an NFSA website

Bran Nue Dae (2009)

  1. In 2017 a student workshop at the University of Konstanz in Germany created German subtitles for Bran Nue Dae and the film was finally given its German premiere in a small art house cinema.

    Surprisingly enough – but perhaps not? - the Germans found much more of socially relevant content in the film than the curator‘s notes on this platform may suggest. Here is their review of Bran Nue Dae. Judge for yourselves whose insights you find more appropriate:

    "Young Indigenous Willie loves Broome, his idyllic fishing village in Northern Australia. Willie also loves Rosie, his girl. Too bad, Willie must go to distant Perth to be re-educated in a seminary. And Rosie is harassed by nasty rock musician Lester. But Willie rebels against the Fathers, runs away and sets off on the long, long journey. Home, to Broome, and home to Rosie....

    The plot lends itself to a kitschy musical comedy. Which Bran Nue Dae also is - but only on the surface. Why? Director Rachel Perkins, herself an Indigenous Australian and strongly committed to Aboriginal rights, allows the comic action to happen, but inserts a subversive subplot. The film often seems loopy and over-the-top. Until we slowly realise that "white" stereotypes of Aborigines are taken to extremes and thus exposed. The "Others" are also in real life either defamed as primitive drunkards, or feared as masters of dark magic.

    Case in point? On their way home, Willie and his travelling companions are arrested in the town of Roebourne, handled quite roughly by the police and locked up overnight. In the cell, Willie's ancestors appear to him in a dream - he floats up into the night sky accompanied by their singing. Sweet folklore? In reality, in 1983, a 16-year-old Aboriginal boy died in police custody at night. That police station was in Roebourne. A government commission then investigated Aboriginal Deaths in Custody.

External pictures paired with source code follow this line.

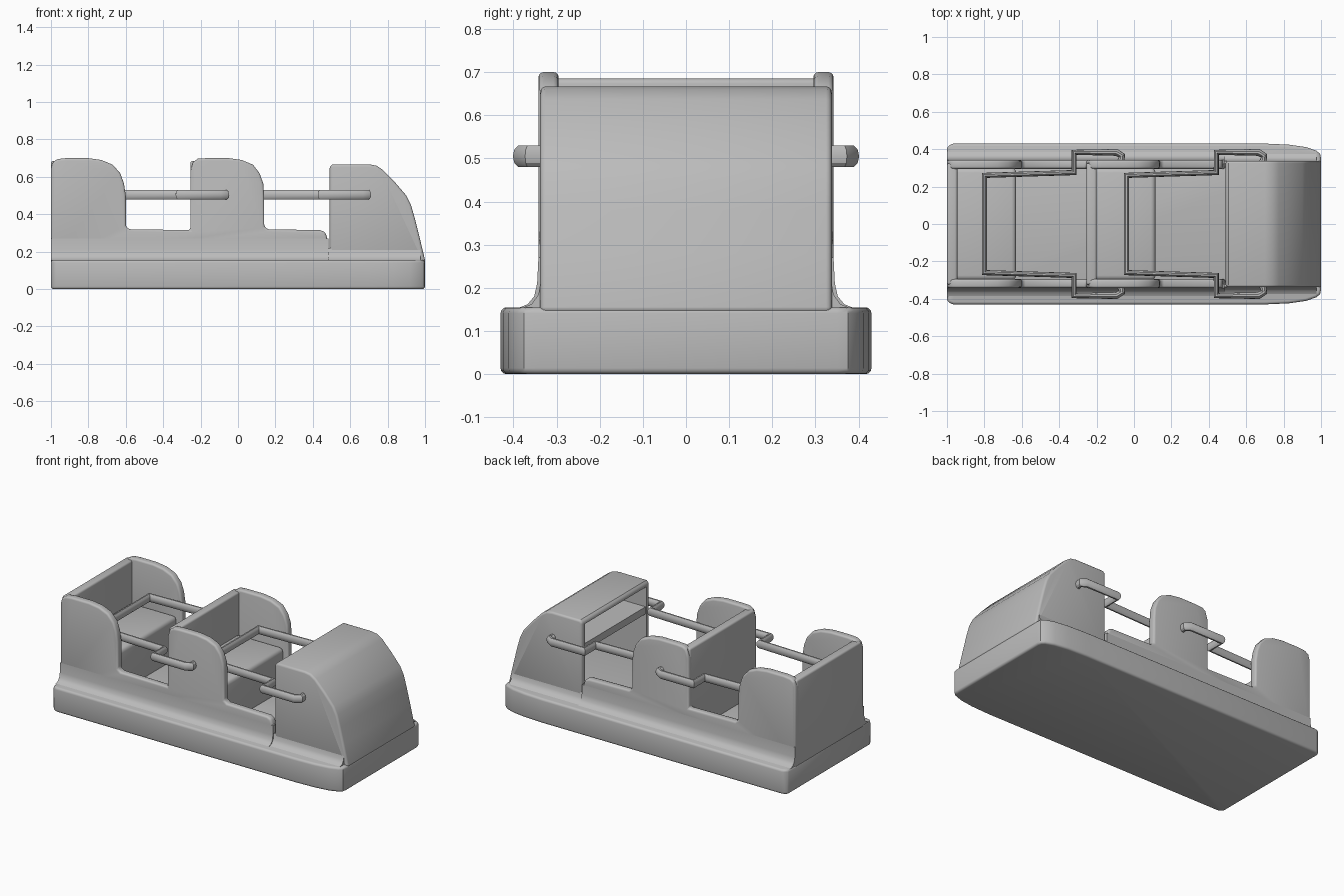
import bpy, bmesh, math

if "Cube" in bpy.data.objects:
    bpy.data.objects.remove(bpy.data.objects["Cube"])

grey = bpy.data.materials.new("plain grey")
grey.diffuse_color = (0.5, 0.5, 0.5, 1)
grey.use_nodes = True
grey.node_tree.nodes["Principled BSDF"].inputs["Base Color"].default_value = grey.diffuse_color


def finish(ob, bevel=0.0, seg=3, cutter=None):
    """Apply the bevel and any cut, then shade smooth with sharp edges."""
    if bevel:
        m = ob.modifiers.new("bevel", 'BEVEL')
        m.width, m.segments = bevel, seg
        m.limit_method, m.angle_limit = 'ANGLE', math.radians(40)
    if cutter:
        m = ob.modifiers.new("cut", 'BOOLEAN')
        m.operation, m.object, m.solver = 'DIFFERENCE', cutter, 'EXACT'
    bpy.context.view_layer.update()
    bpy.ops.object.select_all(action='DESELECT')
    ob.select_set(True)
    bpy.context.view_layer.objects.active = ob
    bpy.ops.object.convert(target='MESH')
    ob = bpy.context.object
    ob.data.materials.clear()
    ob.data.materials.append(grey)
    bpy.ops.object.shade_smooth_by_angle(angle=math.radians(35))
    return ob


def prism(name, pts, lo, hi, axis):
    """Extrude a 2D outline along an axis between lo and hi."""
    place = {'x': lambda a, b, t: (t, a, b),
             'y': lambda a, b, t: (a, t, b),
             'z': lambda a, b, t: (a, b, t)}[axis]
    bm = bmesh.new()
    f0 = [bm.verts.new(place(a, b, lo)) for a, b in pts]
    f1 = [bm.verts.new(place(a, b, hi)) for a, b in pts]
    bm.faces.new(f0)
    bm.faces.new(f1)
    n = len(pts)
    for i in range(n):
        j = (i + 1) % n
        bm.faces.new((f0[i], f0[j], f1[j], f1[i]))
    bmesh.ops.recalc_face_normals(bm, faces=bm.faces)
    me = bpy.data.meshes.new(name)
    bm.to_mesh(me)
    bm.free()
    ob = bpy.data.objects.new(name, me)
    bpy.context.collection.objects.link(ob)
    return ob


def box(name, x0, x1, y, z0, z1, bevel):
    ob = prism(name, [(x0, z0), (x1, z0), (x1, z1), (x0, z1)], -y, y, 'y')
    return finish(ob, bevel)


# chassis: slab with rounded plan corners
half = [(-1, 0.405), (-0.99, 0.422), (-0.965, 0.43), (0.7, 0.43), (0.83, 0.424),
        (0.92, 0.411), (0.975, 0.392), (0.995, 0.375), (1, 0.35)]
plan = half + [(x, -y) for x, y in reversed(half)]
finish(prism("chassis", plan, 0.0, 0.155, 'z'), 0.014)

# side walls with the two raised wings
side = [(-1, 0.14), (-1, 0.645), (-0.99, 0.68), (-0.965, 0.695), (-0.92, 0.70),
        (-0.8, 0.70), (-0.73, 0.69), (-0.67, 0.665), (-0.63, 0.62), (-0.61, 0.565),
        (-0.60, 0.5), (-0.60, 0.335), (-0.58, 0.32),
        (-0.255, 0.315), (-0.255, 0.63), (-0.24, 0.68), (-0.215, 0.697), (-0.17, 0.70),
        (-0.05, 0.70), (0.02, 0.69), (0.08, 0.665), (0.115, 0.62), (0.135, 0.565),
        (0.14, 0.5), (0.14, 0.335), (0.16, 0.32),
        (0.44, 0.315), (0.465, 0.305), (0.475, 0.28), (0.49, 0.14)]
for s, tag in ((-1, "near"), (1, "far")):
    lo, hi = sorted((s * 0.295, s * 0.342))
    finish(prism("side_wall_" + tag, side, lo, hi, 'y'), 0.012)
    # flared foot of the body
    foot = [(s * 0.32, 0.15), (s * 0.32, 0.27), (s * 0.342, 0.27), (s * 0.345, 0.21),
            (s * 0.352, 0.18), (s * 0.367, 0.162), (s * 0.39, 0.153)]
    finish(prism("body_foot_" + tag, foot, -1.0, 0.485, 'x'))
    foot = [(s * 0.32, 0.15), (s * 0.32, 0.22), (s * 0.336, 0.22), (s * 0.342, 0.185),
            (s * 0.357, 0.163), (s * 0.38, 0.153)]
    finish(prism("nose_foot_" + tag, foot, 0.485, 0.975, 'x'))

# seat backs, seats and lap bars for both rows
for i, dx in enumerate((0.0, 0.745)):
    row = ("rear", "front")[i]
    box("seat_back_" + row, -1 + dx, -0.945 + dx, 0.325, 0.14, 0.685, 0.012)
    box("seat_" + row, -0.96 + dx, -0.63 + dx, 0.3, 0.14, 0.42, 0.025)

    path = [(-0.07, 0.335), (-0.065, 0.365), (-0.095, 0.383), (-0.32, 0.383), (-0.32, 0.275),
            (-0.80, 0.26)]
    path = path + [(x, -y) for x, y in reversed(path)]
    cu = bpy.data.curves.new("lap_bar_" + row, 'CURVE')
    cu.dimensions = '3D'
    cu.bevel_depth, cu.bevel_resolution, cu.use_fill_caps = 0.019, 3, True
    sp = cu.splines.new('POLY')
    sp.points.add(len(path) - 1)
    for p, (x, y) in zip(sp.points, path):
        p.co = (x + 0.76 * i, y, 0, 1)
    bar = bpy.data.objects.new("lap_bar_" + row, cu)
    bar.location.z = 0.505
    bar.scale.z = 1.4
    bpy.context.collection.objects.link(bar)
    finish(bar)

# hollow nose, open towards the front row
nose = [(0.49, 0.14), (0.49, 0.655), (0.505, 0.667), (0.70, 0.667), (0.74, 0.66),
        (0.775, 0.637), (0.84, 0.57), (0.90, 0.50), (0.925, 0.45), (0.945, 0.38),
        (0.97, 0.28), (1.0, 0.155), (1.0, 0.14)]
hollow = [(0.4, 0.1), (0.4, 0.637), (0.70, 0.637), (0.75, 0.615), (0.86, 0.49),
          (0.90, 0.40), (0.96, 0.155), (0.96, 0.1)]
cut = prism("nose_cutter", hollow, -0.305, 0.305, 'y')
cut.hide_render = True
finish(prism("nose", nose, -0.338, 0.338, 'y'), 0.022, 3, cut)
bpy.data.objects.remove(cut)

# dashboard shelf inside the nose
box("dashboard", 0.495, 0.84, 0.31, 0.465, 0.51, 0.0)
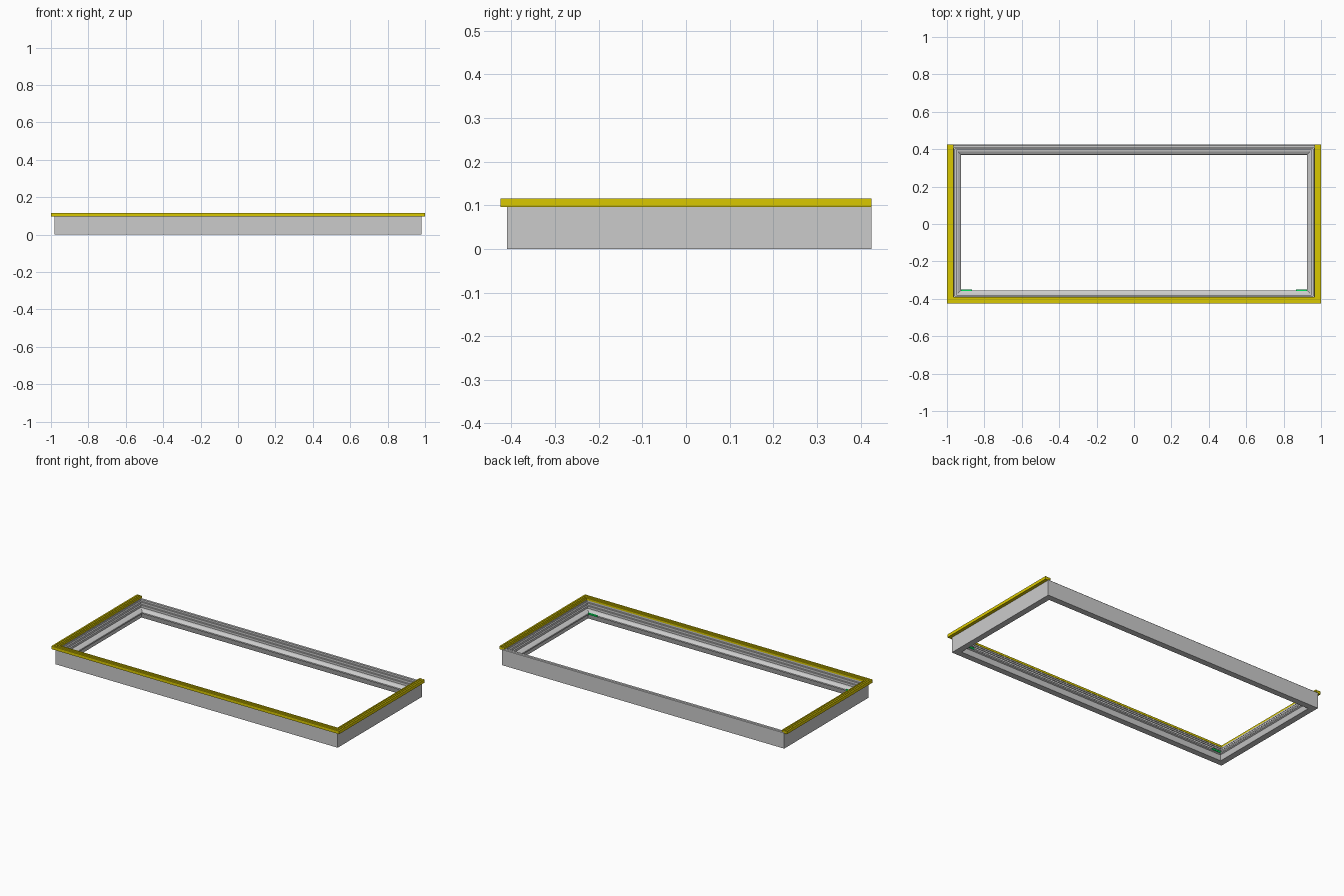
import bpy, bmesh

if "Cube" in bpy.data.objects:
    bpy.data.objects.remove(bpy.data.objects["Cube"])


def material(name, rgb):
    m = bpy.data.materials.new(name)
    m.diffuse_color = (*rgb, 1)
    m.use_nodes = True
    m.node_tree.nodes["Principled BSDF"].inputs["Base Color"].default_value = m.diffuse_color
    return m


def sweep(name, profile, hx, y0, y1, closed, mat=None):
    """Mitred sweep of an (inset, z) profile round a rectangle; open = no back rail."""
    bm = bmesh.new()
    rings = []
    for sx, back in ((-1, True), (-1, False), (1, False), (1, True)):
        ring = []
        for d, z in profile:
            y = (y1 - (d if closed else 0)) if back else y0 + d
            ring.append(bm.verts.new((sx * (hx - d), y, z)))
        rings.append(ring)
    n = len(profile)
    for i in range(4 if closed else 3):
        a, b = rings[i], rings[(i + 1) % 4]
        for j in range(n):
            k = (j + 1) % n
            bm.faces.new((a[j], a[k], b[k], b[j]))
    if not closed:
        bm.faces.new(rings[0])
        bm.faces.new(rings[-1])
    finish(bm, name, mat)


def finish(bm, name, mat):
    bmesh.ops.recalc_face_normals(bm, faces=bm.faces)
    me = bpy.data.meshes.new(name)
    bm.to_mesh(me)
    bm.free()
    if mat:
        me.materials.append(mat)
    bpy.context.collection.objects.link(bpy.data.objects.new(name, me))


def box(name, lo, hi, mat):
    bm = bmesh.new()
    bmesh.ops.create_cube(bm, size=1)
    for v in bm.verts:
        v.co = [(l + h) / 2 + c * (h - l) for l, h, c in zip(lo, hi, v.co)]
    finish(bm, name, mat)


yellow = material("yellow", (0.70, 0.58, 0.0))
green = material("green", (0.0, 0.8, 0.1))

# grey frame: flat outer wall, stepped and grooved inside, sloped lower lip
frame_profile = [
    (0, 0), (0, 0.098), (0.004, 0.102), (0.018, 0.102), (0.018, 0.094),
    (0.014, 0.094), (0.014, 0.088), (0.024, 0.088), (0.024, 0.078),
    (0.020, 0.078), (0.020, 0.072), (0.030, 0.072), (0.030, 0.062),
    (0.026, 0.062), (0.026, 0.056), (0.038, 0.054), (0.052, 0.046),
    (0.055, 0.042), (0.055, 0.034), (0.047, 0.030), (0.040, 0.004),
    (0.038, 0)]
sweep("frame", frame_profile, 0.98, -0.41, 0.425, True)

# yellow trim on the front and both sides, with two shallow grooves on top
trim_profile = [
    (0, 0.096), (0, 0.115), (0.010, 0.115), (0.010, 0.111), (0.014, 0.111),
    (0.014, 0.115), (0.023, 0.115), (0.023, 0.111), (0.027, 0.111),
    (0.027, 0.115), (0.035, 0.115), (0.035, 0.102), (0.022, 0.102),
    (0.022, 0.096)]
sweep("trim", trim_profile, 1.0, -0.425, 0.425, False, yellow)

# small green blocks in the front corners of the opening
for side, s in (("left", -1), ("right", 1)):
    xs = sorted((s * 0.926, s * 0.865))
    box(f"corner_block_{side}", (xs[0], -0.36, 0.036), (xs[1], -0.351, 0.046), green)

    Bran Nue Dae is stark and funny, superbly acted, with fascinating landscape shots. Your laughter may occasionally get stuck in your throat.

  2. #1 from ulrick – 3 years, 5 months ago.
To comment on this title, you need to be logged in.

RSS RSS – Subscribe to an RSS feed of comments on this title. (learn about RSS)